transferIn(ep, length) {
  let transferLength = 0;
  let data = new Uint8Array(length);

  this.setRegister(REGISTERS.HCTL, receiveToggle);
  while (1) {
    const err = this.dispatchPacket(TOKENS.IN, ep);
    if (err) {
      console.log('Error:', err);
    if (this.readRegister(REGISTERS.IRQ) & IRQS.RECEIVED_DATA_AVAILABLE === 0) {
      return(new Error('Receive error'));
    const packetSize = this.readRegister(REGISTERS.RCVBC);
    console.log('Packet size:', packetSize);
    data.set(this.readBytes(REGISTERS.RCVFIFO, packetSize), transferLength);
    this.setRegister(REGISTERS.IRQ, IRQS.RECEIVED_DATA_AVAILABLE); // clear interrupt
    transferLength += packetSize;

    if ((packetSize < 8) || (transferLength >= length)) {
      return { data: data };

OK, now that we have defined all the functions we'll need, we can specify the setup packet to get the device descriptor and perform our control transfer:

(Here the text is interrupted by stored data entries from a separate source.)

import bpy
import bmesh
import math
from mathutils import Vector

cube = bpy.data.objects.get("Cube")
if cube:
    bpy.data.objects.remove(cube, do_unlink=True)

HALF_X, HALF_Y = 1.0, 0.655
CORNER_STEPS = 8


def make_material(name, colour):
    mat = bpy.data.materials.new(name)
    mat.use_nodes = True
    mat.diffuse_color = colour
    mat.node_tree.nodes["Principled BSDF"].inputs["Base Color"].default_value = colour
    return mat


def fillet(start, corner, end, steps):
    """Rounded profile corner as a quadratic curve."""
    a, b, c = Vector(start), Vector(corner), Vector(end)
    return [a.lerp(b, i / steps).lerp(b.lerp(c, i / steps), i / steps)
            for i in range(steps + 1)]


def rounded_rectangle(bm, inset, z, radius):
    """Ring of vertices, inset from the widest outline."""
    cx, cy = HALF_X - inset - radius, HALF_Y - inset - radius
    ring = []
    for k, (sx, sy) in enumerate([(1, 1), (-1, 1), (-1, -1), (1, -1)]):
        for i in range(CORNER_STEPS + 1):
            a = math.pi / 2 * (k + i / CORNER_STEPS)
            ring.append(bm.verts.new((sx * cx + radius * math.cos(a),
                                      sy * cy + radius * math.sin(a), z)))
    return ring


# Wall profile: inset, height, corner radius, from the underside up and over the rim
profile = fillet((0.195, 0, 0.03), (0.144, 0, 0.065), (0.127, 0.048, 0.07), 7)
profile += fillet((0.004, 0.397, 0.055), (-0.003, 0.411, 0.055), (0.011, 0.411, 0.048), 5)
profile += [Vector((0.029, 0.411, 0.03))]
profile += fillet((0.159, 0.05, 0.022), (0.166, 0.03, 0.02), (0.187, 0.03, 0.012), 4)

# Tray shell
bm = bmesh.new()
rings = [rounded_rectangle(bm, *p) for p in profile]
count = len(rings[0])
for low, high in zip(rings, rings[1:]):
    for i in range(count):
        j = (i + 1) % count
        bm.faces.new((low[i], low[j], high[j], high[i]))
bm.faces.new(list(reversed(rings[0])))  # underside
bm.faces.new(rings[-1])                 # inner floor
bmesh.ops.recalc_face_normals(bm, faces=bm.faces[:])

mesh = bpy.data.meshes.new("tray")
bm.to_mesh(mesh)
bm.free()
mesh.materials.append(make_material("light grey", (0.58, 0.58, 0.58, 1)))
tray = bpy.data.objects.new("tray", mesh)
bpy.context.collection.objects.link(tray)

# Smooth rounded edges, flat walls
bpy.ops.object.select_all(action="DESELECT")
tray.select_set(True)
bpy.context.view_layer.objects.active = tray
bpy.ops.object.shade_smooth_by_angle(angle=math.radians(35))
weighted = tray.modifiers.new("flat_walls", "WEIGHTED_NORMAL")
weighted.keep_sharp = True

const getDeviceDescriptor = {
    requestType: 'vendor',
    recipient: 'device',
    request: 0x06, // USB_REQUEST_GET_DESCRIPTOR
    value: 0x0100, // USB_DESCRIPTOR_DEVICE = 0x01
    index: 0x0000

usb.controlTransferIn(getDeviceDescriptor, 18);
let results = usb.transferIn(0, 18);
console.log('Get device descriptor:',;

Note that we already know that the device descriptor is 18 bytes long. The configuration descriptor can be of variable length, so we start with reading the first four bytes, which contain the length, and then do another control transfer to retrieve all the data bytes:

const getConfigDescriptor = {
  requestType: 'vendor',
  recipient: 'device',
  request: 0x06, // USB_REQUEST_GET_DESCRIPTOR
  value: 0x0202, // USB_DESCRIPTOR_CONFIGURATION = 0x02, conf = 0x02
  index: 0x0000

// Get config descriptor length
usb.controlTransferIn(getConfigDescriptor, 4);
results = usb.transferIn(0, 4);
const configDescriptorLength = extractShort(, 2);
console.log('Config descriptor length:', configDescriptorLength);

usb.controlTransferIn(getConfigDescriptor, configDescriptorLength);
results = usb.transferIn(0, configDescriptorLength);

Wow, that was quite a bit of code! Well, at least we will be able to re-use quite a few of the functions when we need to perform the other USB transfers. If you'd like to read more about USB, I can definitely recommend Jan Axelson's book USB Complete.

#Electronics #Tidepool